Toxoplasma gondii infection and toxoplasmosis in farm animals: Risk factors and economic impact

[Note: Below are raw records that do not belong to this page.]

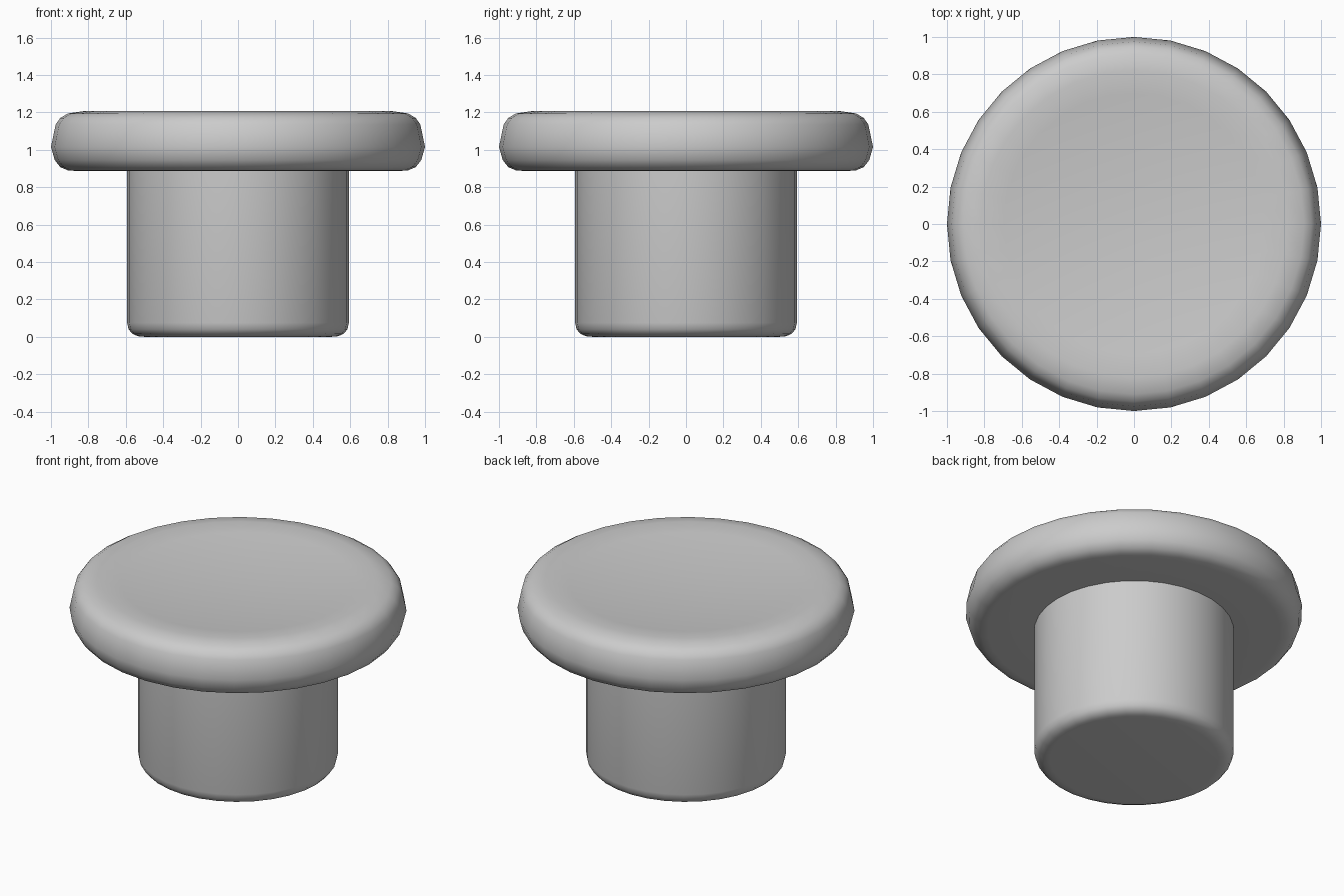
import bpy
import bmesh
import math

if "Cube" in bpy.data.objects:
    bpy.data.objects.remove(bpy.data.objects["Cube"])

SEGMENTS = 32


def lathe(name, profile):
    """Revolve an (r, z) profile about z; r = 0 ends become poles."""
    bm = bmesh.new()
    rings = []
    for r, z in profile:
        if r == 0:
            rings.append([bm.verts.new((0, 0, z))] * SEGMENTS)
        else:
            angles = [2 * math.pi * i / SEGMENTS for i in range(SEGMENTS)]
            rings.append([bm.verts.new((r * math.cos(a), r * math.sin(a), z)) for a in angles])
    for low, high in zip(rings, rings[1:]):
        for i in range(SEGMENTS):
            j = (i + 1) % SEGMENTS
            bm.faces.new(list(dict.fromkeys((low[i], low[j], high[j], high[i]))))
    bmesh.ops.recalc_face_normals(bm, faces=bm.faces)
    mesh = bpy.data.meshes.new(name)
    bm.to_mesh(mesh)
    bm.free()
    obj = bpy.data.objects.new(name, mesh)
    bpy.context.collection.objects.link(obj)
    bpy.ops.object.select_all(action='DESELECT')
    obj.select_set(True)
    bpy.context.view_layer.objects.active = obj
    bpy.ops.object.shade_smooth_by_angle(angle=math.radians(40))
    return obj


# Shallow concave dish in the top of the cap
DISH_R, RIM_Z, DEPTH = 0.82, 1.207, 0.05
dish = [(DISH_R * t, RIM_Z - DEPTH * (1 - t * t)) for t in (0.85, 0.65, 0.43, 0.2, 0)]

# Stem with rounded foot, rising into a cap with a rounded rim
stem = [(0, 0), (0.5, 0), (0.535, 0.003), (0.565, 0.016), (0.585, 0.04), (0.593, 0.075), (0.593, 0.887)]
cap = [(0.87, 0.887), (0.91, 0.89), (0.95, 0.907), (0.98, 0.945), (1.0, 1.015),
       (0.975, 1.135), (0.95, 1.17), (0.91, 1.194), (DISH_R, RIM_Z)]
lathe("knob", stem + cap + dish)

The protozoan parasite Toxoplasma gondii is a zoonotic parasite that can be transmitted from animals to humans. Felids, including domestic cats, are definitive hosts that can shed oocysts with their feces. In addition to infections that occur by accidental oral uptake of food or water contaminated with oocysts, it is assumed that a large proportion of affected humans may have become infected by consuming meat or other animal products that contained infective parasitic stages of T. gondii. Since farm animals represent a direct source of infection for humans, but also a possible reservoir for the parasite, it is important to control T. gondii infections in livestock. Moreover, T. gondii may also be pathogenic to livestock where it could be responsible for considerable economic losses in some regions and particular farming systems, e.g. in areas where the small ruminant industry is relevant. This review aims to summarize actual knowledge on the prevalence and effects of infections with T. gondii in the most important livestock species and on the effects of toxoplasmosis on livestock. It also provides an overview on potential risk factors favoring infections of livestock with T. gondii. Knowledge on potential risk factors is prerequisite to implement effective biosecurity measures on farms to prevent T. gondii infections. Risk factors identified by many studies are cat-related, but also those associated with a potential contamination of fodder or water, and with access to a potentially contaminated environment. Published information on the costs T. gondii infections cause in livestock production, is scarce. The most recent peer reviewed reports from Great Britain and Uruguay suggest annual cost of about 5–15 million US $ per country. Since these estimates are outdated, future studies are needed to estimate the present costs due to toxoplasmosis in livestock. Further, the fact that T. gondii infections in livestock may affect human health needs to be considered and the respective costs should also be estimated. But this is beyond the scope of this article.